*** Information provided Section Begins ***
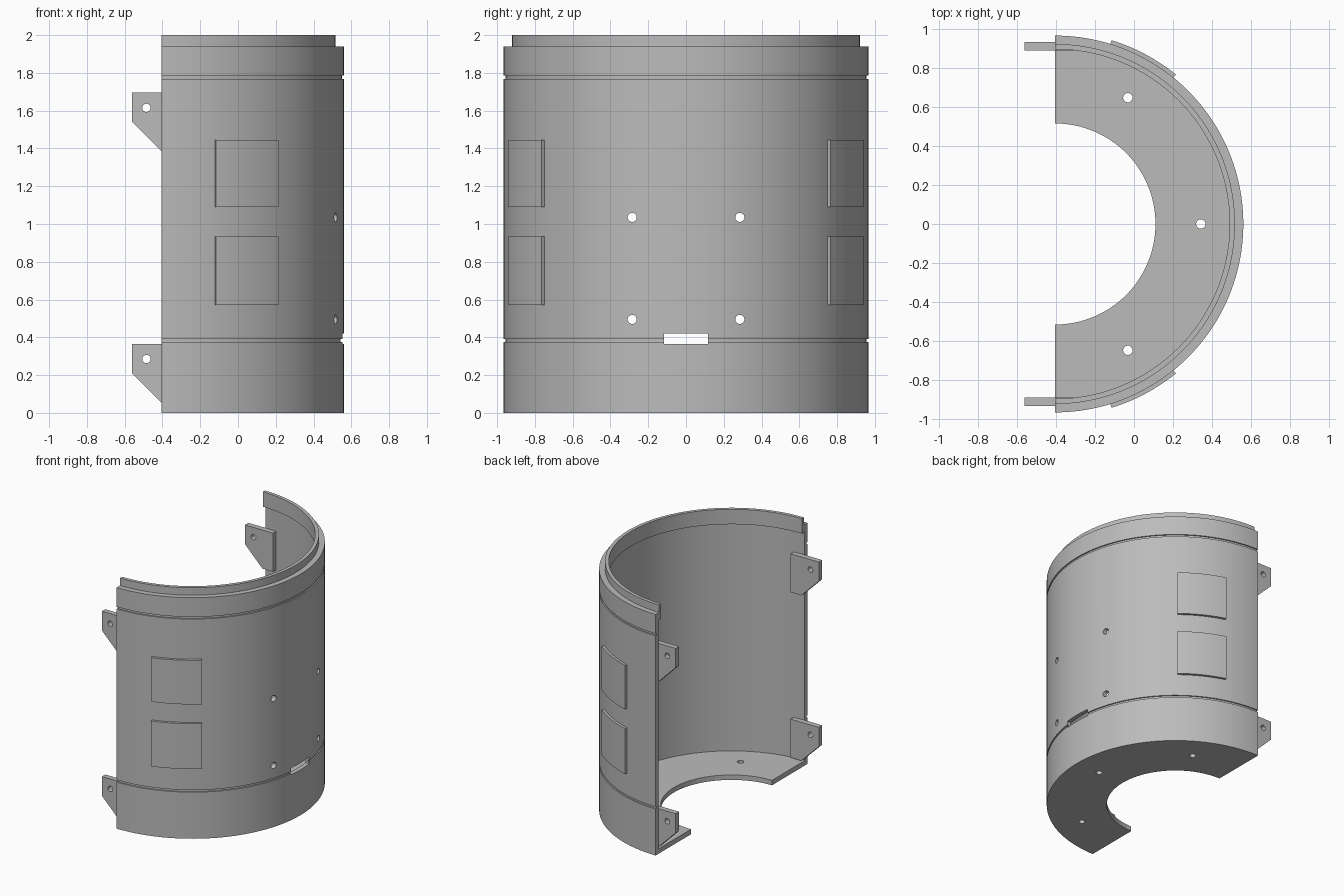
import bpy, bmesh
from math import sin, cos, radians
from mathutils import Matrix, Vector

if "Cube" in bpy.data.objects:
    bpy.data.objects.remove(bpy.data.objects["Cube"], do_unlink=True)

AXIS_X = -0.405          # centre line of the half cylinder
R_OUT, R_IN = 0.965, 0.93

grey = bpy.data.materials.new("plain grey")
grey.use_nodes = True
grey.diffuse_color = (0.5, 0.5, 0.5, 1)
grey.node_tree.nodes["Principled BSDF"].inputs["Base Color"].default_value = (0.5, 0.5, 0.5, 1)


def finish(name, bm):
    bmesh.ops.recalc_face_normals(bm, faces=bm.faces)
    mesh = bpy.data.meshes.new(name)
    bm.to_mesh(mesh)
    bm.free()
    mesh.materials.append(grey)
    obj = bpy.data.objects.new(name, mesh)
    bpy.context.collection.objects.link(obj)
    return obj


def select_only(obj):
    bpy.ops.object.select_all(action='DESELECT')
    obj.select_set(True)
    bpy.context.view_layer.objects.active = obj


def sweep(name, profile, start, end, steps):
    """Turn a closed (radius, height) profile about the centre line."""
    bm = bmesh.new()
    rings = []
    for i in range(steps + 1):
        a = radians(start + (end - start) * i / steps)
        rings.append([bm.verts.new((AXIS_X + r * cos(a), r * sin(a), z)) for r, z in profile])
    n = len(profile)
    for a, b in zip(rings, rings[1:]):
        for j in range(n):
            k = (j + 1) % n
            bm.faces.new((a[j], a[k], b[k], b[j]))
    bm.faces.new(rings[0])
    bm.faces.new(rings[-1])
    return finish(name, bm)


def rod(location, axis, radius=0.024, length=0.3):
    """Round cutter along an axis."""
    bm = bmesh.new()
    turn = Vector((0, 0, 1)).rotation_difference(Vector(axis)).to_matrix().to_4x4()
    bmesh.ops.create_cone(bm, cap_ends=True, segments=24, radius1=radius, radius2=radius,
                          depth=length, matrix=Matrix.Translation(location) @ turn)
    return finish("hole_cutter", bm)


def box(location, size):
    bm = bmesh.new()
    bmesh.ops.create_cube(bm, size=1, matrix=Matrix.Translation(location) @ Matrix.Diagonal((*size, 1)))
    return finish("slot_cutter", bm)


def cut(obj, cutters):
    for cutter in cutters:
        cutter.hide_render = True
        select_only(obj)
        mod = obj.modifiers.new("cut", 'BOOLEAN')
        mod.operation, mod.solver, mod.object = 'DIFFERENCE', 'EXACT', cutter
        bpy.ops.object.modifier_apply(modifier=mod.name)
        bpy.data.objects.remove(cutter, do_unlink=True)


def smooth(obj):
    select_only(obj)
    bpy.ops.object.shade_smooth_by_angle(angle=radians(30))


# Shell with two grooves and an inner lip standing above the rim
groove = R_OUT - 0.01
shell = sweep("shell_wall", [
    (R_IN, 0.02), (R_IN, 1.88), (0.895, 1.88), (0.895, 2.0), (0.922, 2.0), (0.922, 1.94),
    (R_OUT, 1.94), (R_OUT, 1.785), (groove, 1.785), (groove, 1.768), (R_OUT, 1.768),
    (R_OUT, 0.392), (groove, 0.392), (groove, 0.375), (R_OUT, 0.375),
    (R_OUT, 0), (R_IN, 0)], -90, 90, 96)
cutters = [rod((0.5, y, z), (1, 0, 0)) for y in (-0.285, 0.285) for z in (0.495, 1.035)]
cutters.append(box((0.55, 0, 0.3925), (0.3, 0.235, 0.055)))
cut(shell, cutters)
smooth(shell)

# Floor ring with three screw holes
floor = sweep("floor_plate", [(0.515, 0), (R_IN, 0), (R_IN, 0.04), (0.515, 0.04)], -90, 90, 96)
cut(floor, [rod((AXIS_X + 0.747 * cos(radians(a)), 0.747 * sin(radians(a)), 0.02), (0, 0, 1))
            for a in (-60, 0, 60)])
smooth(floor)

for side, label in ((-1, "front"), (1, "back")):
    # Raised curved panels
    for low, high, level in ((0.57, 0.935, "lower"), (1.09, 1.445, "upper")):
        panel = sweep(f"{label}_{level}_panel",
                      [(0.95, low), (0.985, low), (0.985, high), (0.95, high)],
                      side * 51, side * 72.9, 14)
        smooth(panel)

    # Mounting tabs with a sloped lower corner and a bolt hole
    for top, level in ((0.365, "lower"), (1.695, "upper")):
        bm = bmesh.new()
        outline = [(-0.56, top), (-0.56, top - 0.155), (AXIS_X, top - 0.31),
                   (-0.31, top - 0.31), (-0.31, top)]
        face = bm.faces.new([bm.verts.new((x, side * 0.888, z)) for x, z in outline])
        moved = bmesh.ops.extrude_face_region(bm, geom=[face])["geom"]
        bmesh.ops.translate(bm, vec=(0, side * 0.043, 0),
                            verts=[v for v in moved if isinstance(v, bmesh.types.BMVert)])
        tab = finish(f"{label}_{level}_tab", bm)
        cut(tab, [rod((-0.485, side * 0.91, top - 0.08), (0, 1, 0), 0.022)])
        smooth(tab)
*** Information provided Section Ends ***
Task objective:
The expected output is the full material above, unaltered, with pictures removed.

Exercise answer:
import bpy, bmesh
from math import sin, cos, radians
from mathutils import Matrix, Vector

if "Cube" in bpy.data.objects:
    bpy.data.objects.remove(bpy.data.objects["Cube"], do_unlink=True)

AXIS_X = -0.405          # centre line of the half cylinder
R_OUT, R_IN = 0.965, 0.93

grey = bpy.data.materials.new("plain grey")
grey.use_nodes = True
grey.diffuse_color = (0.5, 0.5, 0.5, 1)
grey.node_tree.nodes["Principled BSDF"].inputs["Base Color"].default_value = (0.5, 0.5, 0.5, 1)


def finish(name, bm):
    bmesh.ops.recalc_face_normals(bm, faces=bm.faces)
    mesh = bpy.data.meshes.new(name)
    bm.to_mesh(mesh)
    bm.free()
    mesh.materials.append(grey)
    obj = bpy.data.objects.new(name, mesh)
    bpy.context.collection.objects.link(obj)
    return obj


def select_only(obj):
    bpy.ops.object.select_all(action='DESELECT')
    obj.select_set(True)
    bpy.context.view_layer.objects.active = obj


def sweep(name, profile, start, end, steps):
    """Turn a closed (radius, height) profile about the centre line."""
    bm = bmesh.new()
    rings = []
    for i in range(steps + 1):
        a = radians(start + (end - start) * i / steps)
        rings.append([bm.verts.new((AXIS_X + r * cos(a), r * sin(a), z)) for r, z in profile])
    n = len(profile)
    for a, b in zip(rings, rings[1:]):
        for j in range(n):
            k = (j + 1) % n
            bm.faces.new((a[j], a[k], b[k], b[j]))
    bm.faces.new(rings[0])
    bm.faces.new(rings[-1])
    return finish(name, bm)


def rod(location, axis, radius=0.024, length=0.3):
    """Round cutter along an axis."""
    bm = bmesh.new()
    turn = Vector((0, 0, 1)).rotation_difference(Vector(axis)).to_matrix().to_4x4()
    bmesh.ops.create_cone(bm, cap_ends=True, segments=24, radius1=radius, radius2=radius,
                          depth=length, matrix=Matrix.Translation(location) @ turn)
    return finish("hole_cutter", bm)


def box(location, size):
    bm = bmesh.new()
    bmesh.ops.create_cube(bm, size=1, matrix=Matrix.Translation(location) @ Matrix.Diagonal((*size, 1)))
    return finish("slot_cutter", bm)


def cut(obj, cutters):
    for cutter in cutters:
        cutter.hide_render = True
        select_only(obj)
        mod = obj.modifiers.new("cut", 'BOOLEAN')
        mod.operation, mod.solver, mod.object = 'DIFFERENCE', 'EXACT', cutter
        bpy.ops.object.modifier_apply(modifier=mod.name)
        bpy.data.objects.remove(cutter, do_unlink=True)


def smooth(obj):
    select_only(obj)
    bpy.ops.object.shade_smooth_by_angle(angle=radians(30))


# Shell with two grooves and an inner lip standing above the rim
groove = R_OUT - 0.01
shell = sweep("shell_wall", [
    (R_IN, 0.02), (R_IN, 1.88), (0.895, 1.88), (0.895, 2.0), (0.922, 2.0), (0.922, 1.94),
    (R_OUT, 1.94), (R_OUT, 1.785), (groove, 1.785), (groove, 1.768), (R_OUT, 1.768),
    (R_OUT, 0.392), (groove, 0.392), (groove, 0.375), (R_OUT, 0.375),
    (R_OUT, 0), (R_IN, 0)], -90, 90, 96)
cutters = [rod((0.5, y, z), (1, 0, 0)) for y in (-0.285, 0.285) for z in (0.495, 1.035)]
cutters.append(box((0.55, 0, 0.3925), (0.3, 0.235, 0.055)))
cut(shell, cutters)
smooth(shell)

# Floor ring with three screw holes
floor = sweep("floor_plate", [(0.515, 0), (R_IN, 0), (R_IN, 0.04), (0.515, 0.04)], -90, 90, 96)
cut(floor, [rod((AXIS_X + 0.747 * cos(radians(a)), 0.747 * sin(radians(a)), 0.02), (0, 0, 1))
            for a in (-60, 0, 60)])
smooth(floor)

for side, label in ((-1, "front"), (1, "back")):
    # Raised curved panels
    for low, high, level in ((0.57, 0.935, "lower"), (1.09, 1.445, "upper")):
        panel = sweep(f"{label}_{level}_panel",
                      [(0.95, low), (0.985, low), (0.985, high), (0.95, high)],
                      side * 51, side * 72.9, 14)
        smooth(panel)

    # Mounting tabs with a sloped lower corner and a bolt hole
    for top, level in ((0.365, "lower"), (1.695, "upper")):
        bm = bmesh.new()
        outline = [(-0.56, top), (-0.56, top - 0.155), (AXIS_X, top - 0.31),
                   (-0.31, top - 0.31), (-0.31, top)]
        face = bm.faces.new([bm.verts.new((x, side * 0.888, z)) for x, z in outline])
        moved = bmesh.ops.extrude_face_region(bm, geom=[face])["geom"]
        bmesh.ops.translate(bm, vec=(0, side * 0.043, 0),
                            verts=[v for v in moved if isinstance(v, bmesh.types.BMVert)])
        tab = finish(f"{label}_{level}_tab", bm)
        cut(tab, [rod((-0.485, side * 0.91, top - 0.08), (0, 1, 0), 0.022)])
        smooth(tab)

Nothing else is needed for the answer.